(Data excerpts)
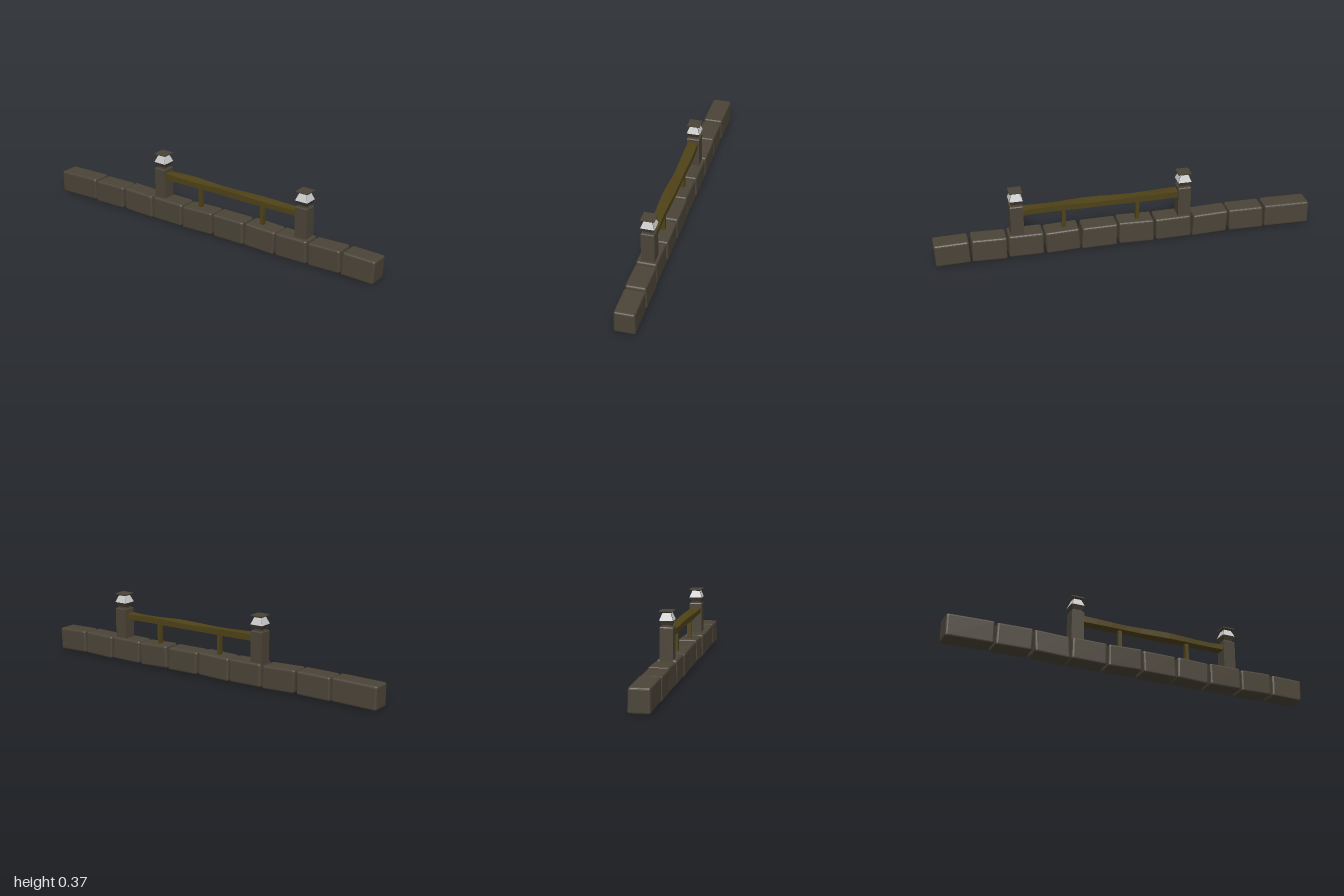
import * as THREE from 'three';
import { RoundedBoxGeometry } from 'three/addons/geometries/RoundedBoxGeometry.js';

const material = (color) => new THREE.MeshStandardMaterial({ color, flatShading: true });
const stone = material(0x4b4438);
const wood = material(0x4f4218);
const glass = material(0xcccccc);

// Square-sided turned form from [half width, height] pairs, bottom to top
function squareLathe(profile) {
  const points = profile.map(([half, y]) => new THREE.Vector2(half * Math.SQRT2, y));
  return new THREE.LatheGeometry(points, 4, Math.PI / 4);
}

function addMesh(parent, name, geometry, mat, x = 0, y = 0, z = 0) {
  const mesh = new THREE.Mesh(geometry, mat);
  mesh.name = name;
  mesh.position.set(x, y, z);
  parent.add(mesh);
  return mesh;
}

// Worn stone block: a rounded box, slightly sheared and tapered
function blockGeometry(x0, x1, i) {
  const w = x1 - x0, h = 0.122;
  const geometry = new RoundedBoxGeometry(w, h, 0.106, 2, 0.011);
  const p = geometry.attributes.position;
  const slant = 0.006 * Math.sin(i * 2.3), tilt = 0.003 * Math.sin(i * 1.7 + 1);
  for (let k = 0; k < p.count; k++) {
    const u = p.getX(k) / w, v = p.getY(k) / h, z = p.getZ(k);
    p.setX(k, u * (w - Math.abs(slant)) + slant * v);
    p.setY(k, v * h + tilt * u * 2);
    p.setZ(k, z * (1 - 0.03 * v) + tilt * v);
  }
  geometry.computeVertexNormals();
  return geometry;
}

// Rough timber along x, with a gently wandering outline
function railGeometry(length) {
  const geometry = new THREE.BoxGeometry(length, 0.03, 0.054, 10, 1, 2);
  const p = geometry.attributes.position;
  for (let k = 0; k < p.count; k++) {
    const x = p.getX(k), y = p.getY(k), z = p.getZ(k);
    if (y > 0) p.setY(k, y + 0.003 * Math.sin(x * 13 + z * 40) - 0.004 * x);
    p.setZ(k, z * (1 + 0.08 * Math.sin(x * 17)) + 0.002 * Math.sin(x * 9));
  }
  geometry.computeVertexNormals();
  return geometry;
}

// Stone post with a lantern on top
function createPost(name, x) {
  const post = new THREE.Group();
  post.name = name;
  post.position.set(x, 0, -0.003);
  addMesh(post, 'postShaft', squareLathe([
    [0, 0.12], [0.034, 0.12], [0.034, 0.286], [0.031, 0.291], [0, 0.291],
  ]), stone);
  addMesh(post, 'lanternBase', squareLathe([
    [0, 0.289], [0.024, 0.289], [0.024, 0.3], [0.036, 0.323], [0, 0.323],
  ]), stone);
  addMesh(post, 'lanternGlass', squareLathe([[0.036, 0.323], [0.021, 0.361]]), glass);
  // Corner bars of the lantern
  for (const sx of [-1, 1]) for (const sz of [-1, 1]) {
    const path = new THREE.LineCurve3(
      new THREE.Vector3(sx * 0.0355, 0.323, sz * 0.0355),
      new THREE.Vector3(sx * 0.0205, 0.361, sz * 0.0205));
    addMesh(post, 'lanternBar', new THREE.TubeGeometry(path, 1, 0.0012, 4), stone);
  }
  addMesh(post, 'lanternCap', squareLathe([
    [0, 0.36], [0.022, 0.36], [0.034, 0.366], [0.034, 0.372], [0, 0.372],
  ]), stone);
  return post;
}

export function createModel() {
  const group = new THREE.Group();
  group.name = 'lanternWall';

  // Row of foundation blocks, given by their joints along x
  const joints = [-1.003, -0.75, -0.55, -0.35, -0.15, 0.045, 0.243, 0.433, 0.623, 0.812, 1.003];
  const blocks = new THREE.Group();
  blocks.name = 'stoneBlocks';
  group.add(blocks);
  for (let i = 0; i < joints.length - 1; i++) {
    const x0 = joints[i] + 0.003, x1 = joints[i + 1] - 0.003;
    addMesh(blocks, 'stoneBlock', blockGeometry(x0, x1, i), stone,
      (x0 + x1) / 2, 0.067, 0.002 * Math.sin(i * 2));
  }

  group.add(createPost('rightPost', -0.31), createPost('leftPost', 0.57));

  // Timber rail and its two short supports
  addMesh(group, 'rail', railGeometry(0.83), wood, 0.13, 0.251, -0.003);
  for (const x of [-0.063, 0.325]) {
    addMesh(group, 'railSupport', new THREE.BoxGeometry(0.02, 0.122, 0.022), wood, x, 0.181, -0.003);
  }
  return group;
}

→ Exercise prompt
Determine how many lines of the data above contain the string "position", and answer with the number only.

→ Written solution
4